Professor of Physics at University of California

Mr President:

Prudence alone should lead you to ask the scientific establishment to study new, less costly methods of dealing with a global problem—the possibility of climate change. It is time to require more inventive thinking on this issue.

In his recent letter to you, William Calvin pointed out that shifting ocean currents could trigger big shifts in weather. Rather than fixate on controlling greenhouse gases, which are politically hard to suppress, I suggest a new, innovative research program directed at the central global problem: warming. A partial cure can come from simple methods, until now little studied.

They are:

1) Increase the overall reflection of sunlight from the planet as a whole. Here simple methods may work well. Trigger more cloud cover over the tropical oceans. Color rooftops and blacktop roads lighter, to lessen absorption. These ideas are fairly simple, and some field work on them has been done. They do need study to make them efficient and effective.

2) Hide carbon in the deep oceans. This keeps it from making carbon dioxide in the atmosphere for about 1000 years. Most biospheric carbon is already in the oceans anyway, and they can take a good deal more.

3) Push innovative energy research. Hand Ray Orbach at DOE the paper by Hoffert et al, in Science 298, (p 981, 2002) and ask him to implement its suggestions. You should also probably help develop nuclear power in the most needy areas of the developing nations. With safeguards against nuclear proliferation, this could cut down on the default choice many are using—coal burning plants.

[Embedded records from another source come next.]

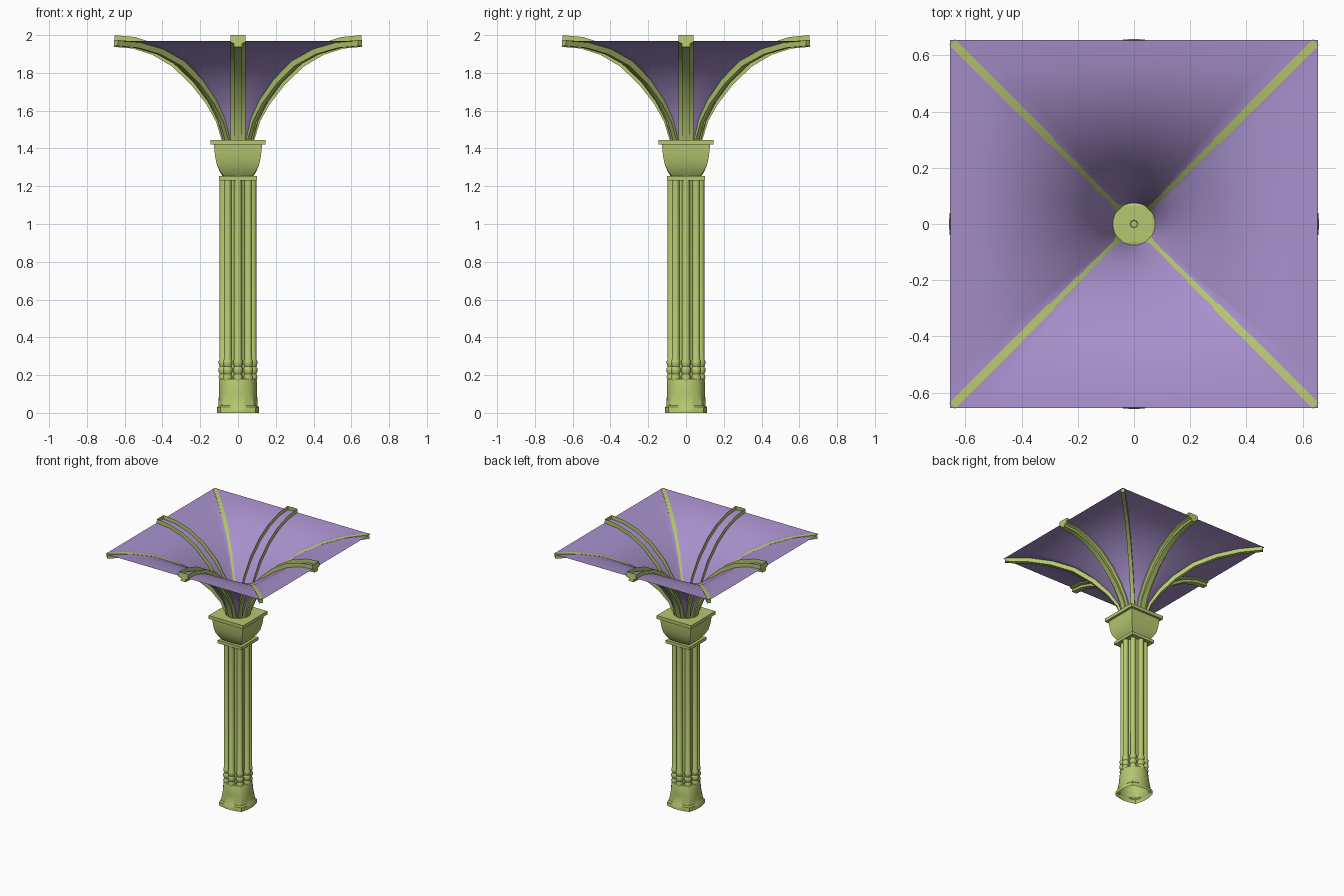
import bpy, bmesh, math
from mathutils import Vector, Matrix

if "Cube" in bpy.data.objects:
    bpy.data.objects.remove(bpy.data.objects["Cube"])


def material(name, rgb):
    m = bpy.data.materials.new(name)
    m.use_nodes = True
    m.diffuse_color = (*rgb, 1)
    bsdf = m.node_tree.nodes["Principled BSDF"]
    bsdf.inputs["Base Color"].default_value = (*rgb, 1)
    bsdf.inputs["Roughness"].default_value = 0.8
    return m


GREEN = material("moss green", (0.47, 0.58, 0.16))
PURPLE = material("soft purple", (0.39, 0.28, 0.60))


def finish(bm, name, mat, angle=35, normals=True):
    if normals:
        bmesh.ops.recalc_face_normals(bm, faces=bm.faces)
    me = bpy.data.meshes.new(name)
    bm.to_mesh(me)
    bm.free()
    me.materials.append(mat)
    ob = bpy.data.objects.new(name, me)
    bpy.context.collection.objects.link(ob)
    bpy.ops.object.select_all(action="DESELECT")
    ob.select_set(True)
    bpy.context.view_layer.objects.active = ob
    bpy.ops.object.shade_smooth_by_angle(angle=math.radians(angle))
    return ob


def skin(bm, rings, closed=True):
    """Join successive rings of vertices with quads."""
    for a, b in zip(rings, rings[1:]):
        n = len(a)
        for i in range(n if closed else n - 1):
            j = (i + 1) % n
            bm.faces.new((a[i], a[j], b[j], b[i]))


def loft(name, rows, n, mat, bottom=True, top=True, angle=35, centre=(0, 0)):
    """Stack rings of (height, half width, squareness 0 round to 1 square)."""
    bm = bmesh.new()
    rings = []
    for z, half, k in rows:
        ring = []
        for i in range(n):
            a = math.tau * i / n
            square = 1 / max(abs(math.cos(a)), abs(math.sin(a)))
            r = half * (1 + k * (square - 1))
            ring.append(bm.verts.new((centre[0] + r * math.cos(a),
                                      centre[1] + r * math.sin(a), z)))
        rings.append(ring)
    skin(bm, rings)
    if bottom:
        bm.faces.new(rings[0][::-1])
    if top:
        bm.faces.new(rings[-1])
    return finish(bm, name, mat, angle, normals=bottom or top)


def sweep(name, path, section, scales, turn, cap, closed):
    """Carry a (side, height) section along a radial (r, z) path."""
    bm = bmesh.new()
    rings = []
    rot = Matrix.Rotation(turn, 3, "Z")
    for i, (r, z) in enumerate(path):
        a, b = path[max(i - 1, 0)], path[min(i + 1, len(path) - 1)]
        t = Vector((b[0] - a[0], b[1] - a[1])).normalized()
        rings.append([bm.verts.new(rot @ Vector((r - t.y * h * scales[i], u,
                                                 z + t.x * h * scales[i])))
                      for u, h in section])
    skin(bm, rings, closed)
    for ring in (rings[0], rings[-1]):
        bm.faces.new([ring[i] for i in cap])
    return finish(bm, name, GREEN, 30)


# Canopy: round at the neck, square at the rim (height, mid radius, corner radius)
vault = [(1.445, .075, .075), (1.55, .10, .11), (1.65, .148, .175), (1.76, .225, .28),
         (1.86, .33, .42), (1.925, .44, .585), (1.96, .55, .755), (1.97, .655, .926)]
ROOT2 = math.sqrt(2)
loft("canopy", [(z, m, (c / m - 1) / (ROOT2 - 1)) for z, m, c in vault],
     64, PURPLE, bottom=False, top=False, angle=60)

# Ribs: moulded open channels to the edge middles, plain bars to the corners
channel = [(.04, .03), (.04, -.008), (.02, -.014), (.02, -.032),
           (-.02, -.032), (-.02, -.014), (-.04, -.008), (-.04, .03)]
bar = [(.014, .004), (.014, -.028), (-.014, -.028), (-.014, .004)]
scales = [min(1, .35 + .22 * i) for i in range(len(vault))]
mid_path = [(m, z) for z, m, c in vault]
corner_path = [(min(c, .913), z) for z, m, c in vault]
for i in range(4):
    turn = i * math.pi / 2
    sweep(f"edge_rib_{i + 1}", mid_path, channel, scales, turn, range(8), False)
    sweep(f"corner_rib_{i + 1}", corner_path, bar, scales, turn + math.pi / 4,
          range(4), True)

# Capital: neck plate, swelling square bell and top plate
loft("neck_plate", [(1.23, .10, 1), (1.253, .10, 1)], 8, GREEN)
loft("capital", [(1.253, .08, .8), (1.275, .095, .9), (1.31, .111, 1), (1.35, .12, 1),
                 (1.39, .125, 1), (1.42, .127, 1)], 16, GREEN)
loft("top_plate", [(1.42, .145, 1), (1.445, .145, 1)], 8, GREEN)
loft("centre_socket", [(1.44, .026, 0), (1.45, .026, 0), (1.45, .014, 0),
                       (1.446, .012, 0)], 8, GREEN)

# Shaft: core ringed by slender columns with beaded feet
loft("shaft_core", [(.17, .068, 0), (1.235, .068, 0)], 24, GREEN)
beads = [(.17, .022), (.19, .026), (.205, .020), (.22, .026), (.235, .026), (.245, .020),
         (.26, .025), (.275, .025), (.285, .020), (1.235, .020)]
for i in range(8):
    a = math.tau * i / 8
    loft(f"slender_column_{i + 1}", [(z, r, 0) for z, r in beads], 12, GREEN,
         centre=(.077 * math.cos(a), .077 * math.sin(a)))

# Base: hollow drum flaring to a rounded square foot
loft("base", [(0, .112, .45), (.03, .11, .45), (.038, .104, .35), (.10, .101, .15),
              (.165, .10, 0), (.18, .095, 0)], 32, GREEN, bottom=False)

These approaches need further research, and should be fashioned into off-the-shelf technologies. If in the next decade alarm bells go off, warning of an approaching big wrench in our global climate, we can then reach for these methods. Whatever one's position on global warming, it is prudent to be prepared with a strategy that goes beyond just nay-saying to the Kyoto Protocols.

Gregory Benford
Professor of Physics at University of California, Irvine
Author of Deep Time